On its website, the Associated Students of Stanford University (ASSU) proudly proclaims that it is the only student group of which every student is a member. Consequently, every student has a say in determining the leadership that governs the organization.
However, it is often unclear to voters what each of their votes means. The purpose of this article is to describe the major components of the ASSU and how each voter impacts those branches of leadership.
Each voter directly impacts only three branches of the ASSU: their class presidents, a legislative body (Undergraduate Senate or Graduate Student Council), and the ASSU Executive (President/Vice President slate).

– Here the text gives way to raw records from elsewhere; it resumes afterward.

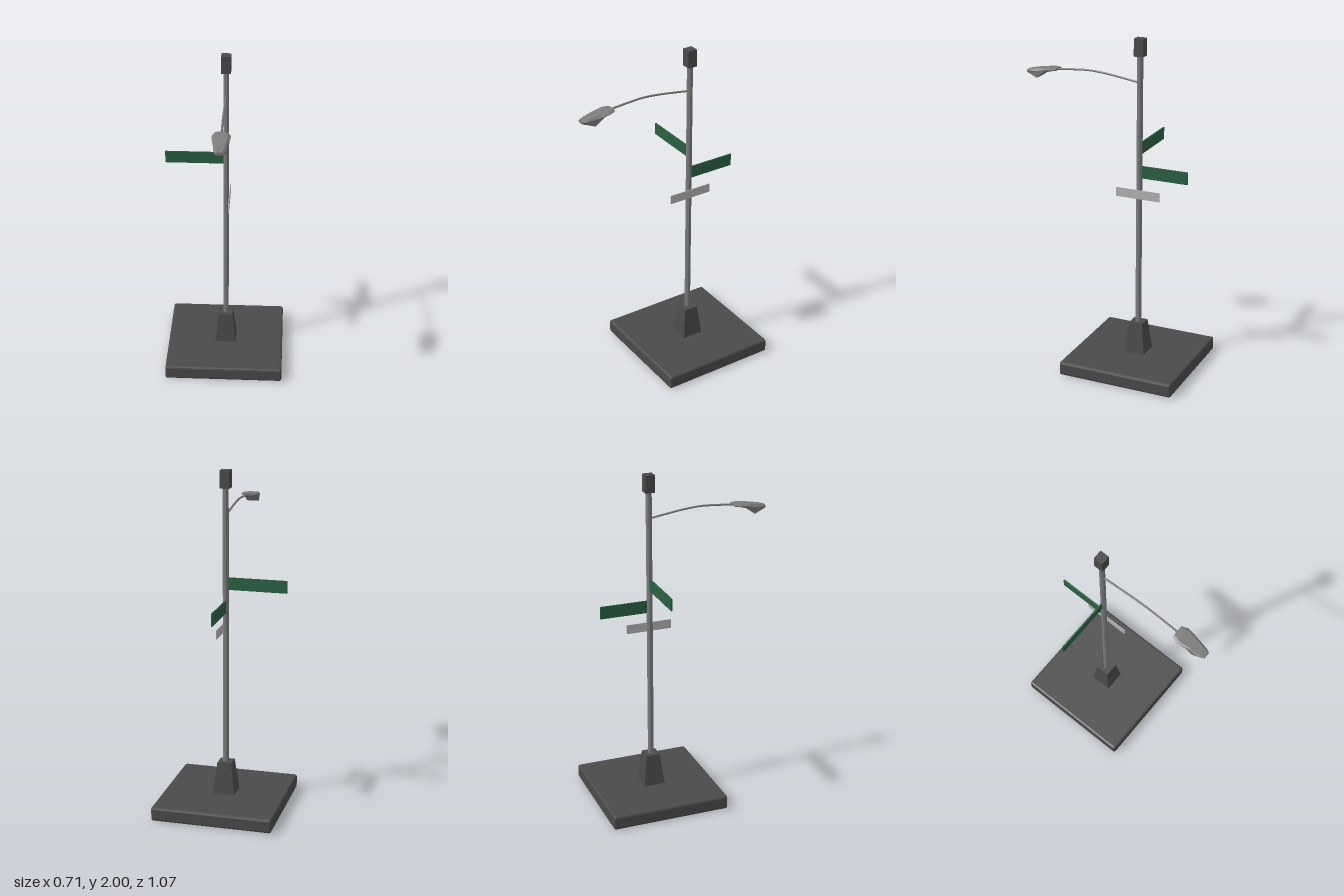
import * as THREE from 'three';
import { RoundedBoxGeometry } from 'three/addons/geometries/RoundedBoxGeometry.js';

const POST_Z = -0.178;

// faceted normals for a crisp low-poly look
function facet(geometry) {
  const g = geometry.index ? geometry.toNonIndexed() : geometry;
  g.computeVertexNormals();
  return g;
}

// closed solid from six-sided sections: [z, yTop, yMid, yBottom, halfTop, halfMid, halfBottom]
function loft(sections) {
  const rings = sections.map(([z, yt, ym, yb, wt, wm, wb]) => [
    [wb, yb, z], [wm, ym, z], [wt, yt, z], [-wt, yt, z], [-wm, ym, z], [-wb, yb, z],
  ]);
  const n = 6, last = (rings.length - 1) * n, index = [];
  for (let i = 0; i < rings.length - 1; i++) {
    for (let j = 0; j < n; j++) {
      const a = i * n + j, b = i * n + (j + 1) % n;
      index.push(a, b, a + n, b, b + n, a + n);
    }
  }
  for (let j = 1; j < n - 1; j++) {
    index.push(0, j + 1, j);
    index.push(last, last + j, last + j + 1);
  }
  const g = new THREE.BufferGeometry();
  g.setAttribute('position', new THREE.Float32BufferAttribute(rings.flat(2), 3));
  g.setIndex(index);
  return facet(g);
}

export function createModel() {
  const model = new THREE.Group();
  model.name = 'streetLight';

  const material = (name, color) => {
    const m = new THREE.MeshStandardMaterial({ color });
    m.name = name;
    return m;
  };
  const darkGrey = material('darkGrey', 0x4a4a4a);
  const steel = material('steel', 0x7c7c7c);
  const green = material('signGreen', 0x2a6040);
  const paleGrey = material('paleGrey', 0xb2b2b2);

  const add = (name, geometry, mat, x = 0, y = 0, z = 0) => {
    const mesh = new THREE.Mesh(geometry, mat);
    mesh.name = name;
    mesh.position.set(x, y, z);
    model.add(mesh);
    return mesh;
  };

  // chamfered ground slab
  add('baseSlab', facet(new RoundedBoxGeometry(0.712, 0.083, 0.712, 1, 0.012)), darkGrey, 0, 0.0415, POST_Z);

  // tapered square plinth
  const plinth = new THREE.CylinderGeometry(0.042 * Math.SQRT2, 0.066 * Math.SQRT2, 0.2, 4);
  plinth.rotateY(Math.PI / 4);
  add('plinth', facet(plinth), darkGrey, 0, 0.172, POST_Z);

  // post and its square cap
  const post = new THREE.CylinderGeometry(0.0175, 0.0175, 1.66, 8);
  post.rotateY(Math.PI / 8);
  add('post', facet(post), steel, 0, 1.085, POST_Z);
  add('postCap', new THREE.BoxGeometry(0.056, 0.102, 0.056), darkGrey, 0, 1.949, POST_Z);

  // curved lamp arm
  const armCurve = new THREE.CatmullRomCurve3([
    [-0.175, 1.744], [-0.08, 1.759], [0.04, 1.776], [0.14, 1.783], [0.24, 1.778], [0.37, 1.767],
  ].map(([z, y]) => new THREE.Vector3(0, y, z)));
  add('lampArm', new THREE.TubeGeometry(armCurve, 20, 0.006, 8), steel);

  // lamp head
  add('lampHead', loft([
    [0.335, 1.777, 1.771, 1.765, 0.026, 0.038, 0.030],
    [0.370, 1.778, 1.768, 1.760, 0.036, 0.053, 0.038],
    [0.400, 1.774, 1.765, 1.752, 0.036, 0.050, 0.038],
    [0.460, 1.767, 1.753, 1.711, 0.028, 0.040, 0.036],
    [0.510, 1.758, 1.748, 1.729, 0.020, 0.031, 0.025],
    [0.533, 1.753, 1.745, 1.736, 0.014, 0.021, 0.017],
  ]), steel);

  // sign plates
  add('sideStreetSign', new THREE.BoxGeometry(0.345, 0.072, 0.008), green, -0.185, 1.351, POST_Z);
  add('rearStreetSign', new THREE.BoxGeometry(0.008, 0.074, 0.29), green, 0, 1.215, -0.332);
  add('smallSign', new THREE.BoxGeometry(0.005, 0.054, 0.272), paleGrey, 0.02, 1.082, -0.176);

  return model;
}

The roles of the class presidents are generally the most well-defined. They are responsible for planning major campus events (e.g. Full Moon on the Quad, Mausoleum Party, Senior Pub Nights), as well as class events such as formals.
The roles of the other two branches are less commonly understood.
The two legislative bodies, the Undergraduate Senate (UGS) and the Graduate Student Council (GSC), are responsible for one of the most important roles on campus: funding. The UGS and GSC appropriate money in the form of General and Special Fees to different student groups (the UGS funds undergraduate groups and the GSC funds graduate groups, with a small number of joint Special Fee groups that deal with both organizations).
General Fees come directly from a pool of money collected from students in their university bill each quarter – the money can be disbursed at the will of the Senate or GSC.
Special Fees operate differently. First, the student body directly votes on them each year. They are collected quarterly as well, but they are directly earmarked for specific student groups.
So, what is the role of the legislative bodies? Their approval is needed for changes to Special Fee budgets, especially for large increases in those budgets. Without legislative approval, Special Fee groups need to collect a large number of signatures in order to have their budgets placed on the ballot.
Funding is easily the most well-known aspect of the mission of the UGS and GSC. However, they also each have committees that perform other tasks, ranging from Advocacy to Communications to Student Life, Housing, and Education. These committees aim to make a direct impact on student life by using their access to administrators and the Senate’s own budget to create new programming.
The ASSU Executive plays two major roles on campus. The first is that of student liaison with the Stanford administration. This is a two-way position. The Executive has the standing and connections to transform some student desires into policy, but also should be a sounding board for dramatic changes in policy proposed by the administration. The other role of the Executive is a programming role. The Executive can help coordinate student groups and use its own budget to create events. The Executive Cabinet is selected by the Executive and is key to implementing the Executive’s vision.
However, there are a few other branches of government that also have roles. The Constitutional Council is a little-used, but key mechanism for resolving legal disputes in the ASSU system.
Nominations Commission is another lesser-known, but key mechanism for increasing student involvement with the Stanford administration. Nominations Commission nominates students to positions on university and Board of Trustee committees. University committees are composed of students, faculty, and administrators and make much of the policy for the university. The Board of Trustee committees have the final say over any major decisions and are almost entirely composed of major donors and illustrious alumni.
Members of the Constitutional Council and Nominations Commission are actually appointed by the Executive Committee. The Executive Committee is composed of the President and Vice President (Executive), the Chair and Deputy Chair of the UGS, the Chair, Deputy Chair, and Financial Officer of the GSC, and the ASSU Financial Manager (Stanford Student Enterprises). This body also helps to coordinate the actions of the different branches, especially by building links between the UGS and GSC – trying to iron out differences and decide whether legislation requires joint approval or just the approval of one body or the other.
That is the structure of the ASSU. By simply voting on the Executive and a legislative body, each voter impacts as many as eight other classes of organizations. The ASSU is a complex organization. Hopefully, this article has done something to make it seem less so.
Editor’s Note: Otis Reid was a member of Nominations Commission from 2009-2010.